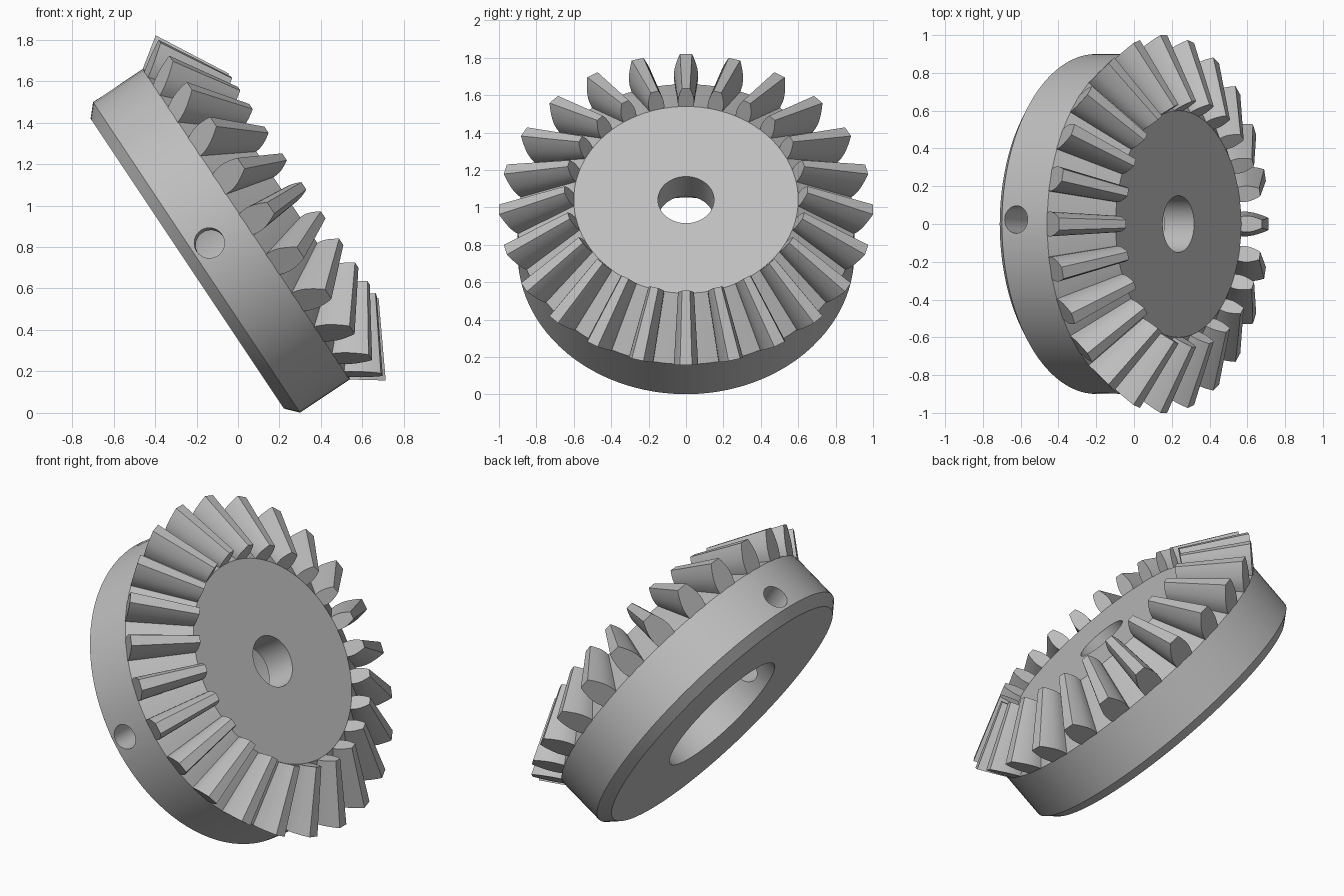
import bpy, bmesh, math
from mathutils import Matrix, Vector

if "Cube" in bpy.data.objects:
    bpy.data.objects.remove(bpy.data.objects["Cube"])

steel = bpy.data.materials.new("steel_grey")
steel.use_nodes = True
GREY = (0.52, 0.52, 0.52, 1)
steel.diffuse_color = GREY
steel.node_tree.nodes["Principled BSDF"].inputs["Base Color"].default_value = GREY

# Gear frame: local z is the gear axis, tilted up towards +x
tilt = math.atan2(2, 3)
axis = Vector((math.cos(tilt), 0, math.sin(tilt)))
up = Vector((-math.sin(tilt), 0, math.cos(tilt)))
side = axis.cross(up)
FRAME = Matrix.Translation((-0.2, 0, 0.75)) @ Matrix((up, side, axis)).transposed().to_4x4()


def make_object(name, bm):
    bmesh.ops.recalc_face_normals(bm, faces=bm.faces)
    mesh = bpy.data.meshes.new(name)
    bm.to_mesh(mesh)
    bm.free()
    mesh.materials.append(steel)
    obj = bpy.data.objects.new(name, mesh)
    bpy.context.collection.objects.link(obj)
    obj.matrix_world = FRAME
    return obj


def activate(obj):
    bpy.ops.object.select_all(action='DESELECT')
    obj.select_set(True)
    bpy.context.view_layer.objects.active = obj


def lathe(name, profile, steps=96):
    bm = bmesh.new()
    rings = [[bm.verts.new((r * math.cos(k * math.tau / steps),
                            r * math.sin(k * math.tau / steps), z))
              for k in range(steps)] for r, z in profile]
    for a, b in zip(rings, rings[1:] + rings[:1]):
        for k in range(steps):
            n = (k + 1) % steps
            bm.faces.new((a[k], a[n], b[n], b[k]))
    return make_object(name, bm)


# Hub: chamfered rim, root cone, front face, bore and wide rear recess
hub = lathe("gear_hub", [(0.40, -0.054), (0.84, -0.054), (0.90, 0.0), (0.90, 0.288),
                         (0.60, 0.523), (0.15, 0.523), (0.15, 0.333), (0.40, 0.333)])

# Two radial screw holes a quarter turn apart
bm = bmesh.new()
for turn in (0, 90):
    place = (Matrix.Rotation(math.radians(turn - 1.5), 4, 'Z')
             @ Matrix.Translation((0.7, 0, 0.09)) @ Matrix.Rotation(math.pi / 2, 4, 'Y'))
    bmesh.ops.create_cone(bm, cap_ends=True, segments=32, radius1=0.073,
                          radius2=0.073, depth=0.8, matrix=place)
cutter = make_object("hole_cutter", bm)
cutter.hide_render = True
activate(hub)
cut = hub.modifiers.new("screw_holes", 'BOOLEAN')
cut.object = cutter
cut.operation = 'DIFFERENCE'
cut.solver = 'EXACT'
bpy.ops.object.modifier_apply(modifier=cut.name)
bpy.data.objects.remove(cutter)

# Teeth: barrel-shaped section at the wide end, tapering to the narrow end
TEETH = 24
SECTION = [(-0.08, 0.058), (0.0, 0.061), (0.18, 0.065), (0.36, 0.065),
           (0.54, 0.060), (0.72, 0.051), (0.87, 0.042), (1.0, 0.032)]
HEEL = (Vector((0.90, 0, 0.288)), Vector((1.0, 0, 0.43)), 1.0)
TOE = (Vector((0.60, 0, 0.523)), Vector((0.65, 0, 0.622)), 0.66)

bm = bmesh.new()
for k in range(TEETH):
    turn = Matrix.Rotation(k * math.tau / TEETH, 3, 'Z')
    ends = []
    for root, tip, scale in (HEEL, TOE):
        outline = [(h, w) for h, w in SECTION] + [(h, -w) for h, w in reversed(SECTION)]
        ends.append([bm.verts.new(turn @ (root.lerp(tip, h) + Vector((0, w * scale, 0))))
                     for h, w in outline])
    heel, toe = ends
    bm.faces.new(heel)
    bm.faces.new(toe)
    for i in range(len(heel)):
        j = (i + 1) % len(heel)
        bm.faces.new((heel[i], heel[j], toe[j], toe[i]))
teeth = make_object("gear_teeth", bm)

# Smooth curved walls, keep edges crisp
for obj in (hub, teeth):
    activate(obj)
    bpy.ops.object.shade_smooth_by_angle(angle=math.radians(25))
——————————
→ PROBLEM STATEMENT
Would you please set down the data above again exactly, without its pictures?

→ ANSWER SPACE
import bpy, bmesh, math
from mathutils import Matrix, Vector

if "Cube" in bpy.data.objects:
    bpy.data.objects.remove(bpy.data.objects["Cube"])

steel = bpy.data.materials.new("steel_grey")
steel.use_nodes = True
GREY = (0.52, 0.52, 0.52, 1)
steel.diffuse_color = GREY
steel.node_tree.nodes["Principled BSDF"].inputs["Base Color"].default_value = GREY

# Gear frame: local z is the gear axis, tilted up towards +x
tilt = math.atan2(2, 3)
axis = Vector((math.cos(tilt), 0, math.sin(tilt)))
up = Vector((-math.sin(tilt), 0, math.cos(tilt)))
side = axis.cross(up)
FRAME = Matrix.Translation((-0.2, 0, 0.75)) @ Matrix((up, side, axis)).transposed().to_4x4()


def make_object(name, bm):
    bmesh.ops.recalc_face_normals(bm, faces=bm.faces)
    mesh = bpy.data.meshes.new(name)
    bm.to_mesh(mesh)
    bm.free()
    mesh.materials.append(steel)
    obj = bpy.data.objects.new(name, mesh)
    bpy.context.collection.objects.link(obj)
    obj.matrix_world = FRAME
    return obj


def activate(obj):
    bpy.ops.object.select_all(action='DESELECT')
    obj.select_set(True)
    bpy.context.view_layer.objects.active = obj


def lathe(name, profile, steps=96):
    bm = bmesh.new()
    rings = [[bm.verts.new((r * math.cos(k * math.tau / steps),
                            r * math.sin(k * math.tau / steps), z))
              for k in range(steps)] for r, z in profile]
    for a, b in zip(rings, rings[1:] + rings[:1]):
        for k in range(steps):
            n = (k + 1) % steps
            bm.faces.new((a[k], a[n], b[n], b[k]))
    return make_object(name, bm)


# Hub: chamfered rim, root cone, front face, bore and wide rear recess
hub = lathe("gear_hub", [(0.40, -0.054), (0.84, -0.054), (0.90, 0.0), (0.90, 0.288),
                         (0.60, 0.523), (0.15, 0.523), (0.15, 0.333), (0.40, 0.333)])

# Two radial screw holes a quarter turn apart
bm = bmesh.new()
for turn in (0, 90):
    place = (Matrix.Rotation(math.radians(turn - 1.5), 4, 'Z')
             @ Matrix.Translation((0.7, 0, 0.09)) @ Matrix.Rotation(math.pi / 2, 4, 'Y'))
    bmesh.ops.create_cone(bm, cap_ends=True, segments=32, radius1=0.073,
                          radius2=0.073, depth=0.8, matrix=place)
cutter = make_object("hole_cutter", bm)
cutter.hide_render = True
activate(hub)
cut = hub.modifiers.new("screw_holes", 'BOOLEAN')
cut.object = cutter
cut.operation = 'DIFFERENCE'
cut.solver = 'EXACT'
bpy.ops.object.modifier_apply(modifier=cut.name)
bpy.data.objects.remove(cutter)

# Teeth: barrel-shaped section at the wide end, tapering to the narrow end
TEETH = 24
SECTION = [(-0.08, 0.058), (0.0, 0.061), (0.18, 0.065), (0.36, 0.065),
           (0.54, 0.060), (0.72, 0.051), (0.87, 0.042), (1.0, 0.032)]
HEEL = (Vector((0.90, 0, 0.288)), Vector((1.0, 0, 0.43)), 1.0)
TOE = (Vector((0.60, 0, 0.523)), Vector((0.65, 0, 0.622)), 0.66)

bm = bmesh.new()
for k in range(TEETH):
    turn = Matrix.Rotation(k * math.tau / TEETH, 3, 'Z')
    ends = []
    for root, tip, scale in (HEEL, TOE):
        outline = [(h, w) for h, w in SECTION] + [(h, -w) for h, w in reversed(SECTION)]
        ends.append([bm.verts.new(turn @ (root.lerp(tip, h) + Vector((0, w * scale, 0))))
                     for h, w in outline])
    heel, toe = ends
    bm.faces.new(heel)
    bm.faces.new(toe)
    for i in range(len(heel)):
        j = (i + 1) % len(heel)
        bm.faces.new((heel[i], heel[j], toe[j], toe[i]))
teeth = make_object("gear_teeth", bm)

# Smooth curved walls, keep edges crisp
for obj in (hub, teeth):
    activate(obj)
    bpy.ops.object.shade_smooth_by_angle(angle=math.radians(25))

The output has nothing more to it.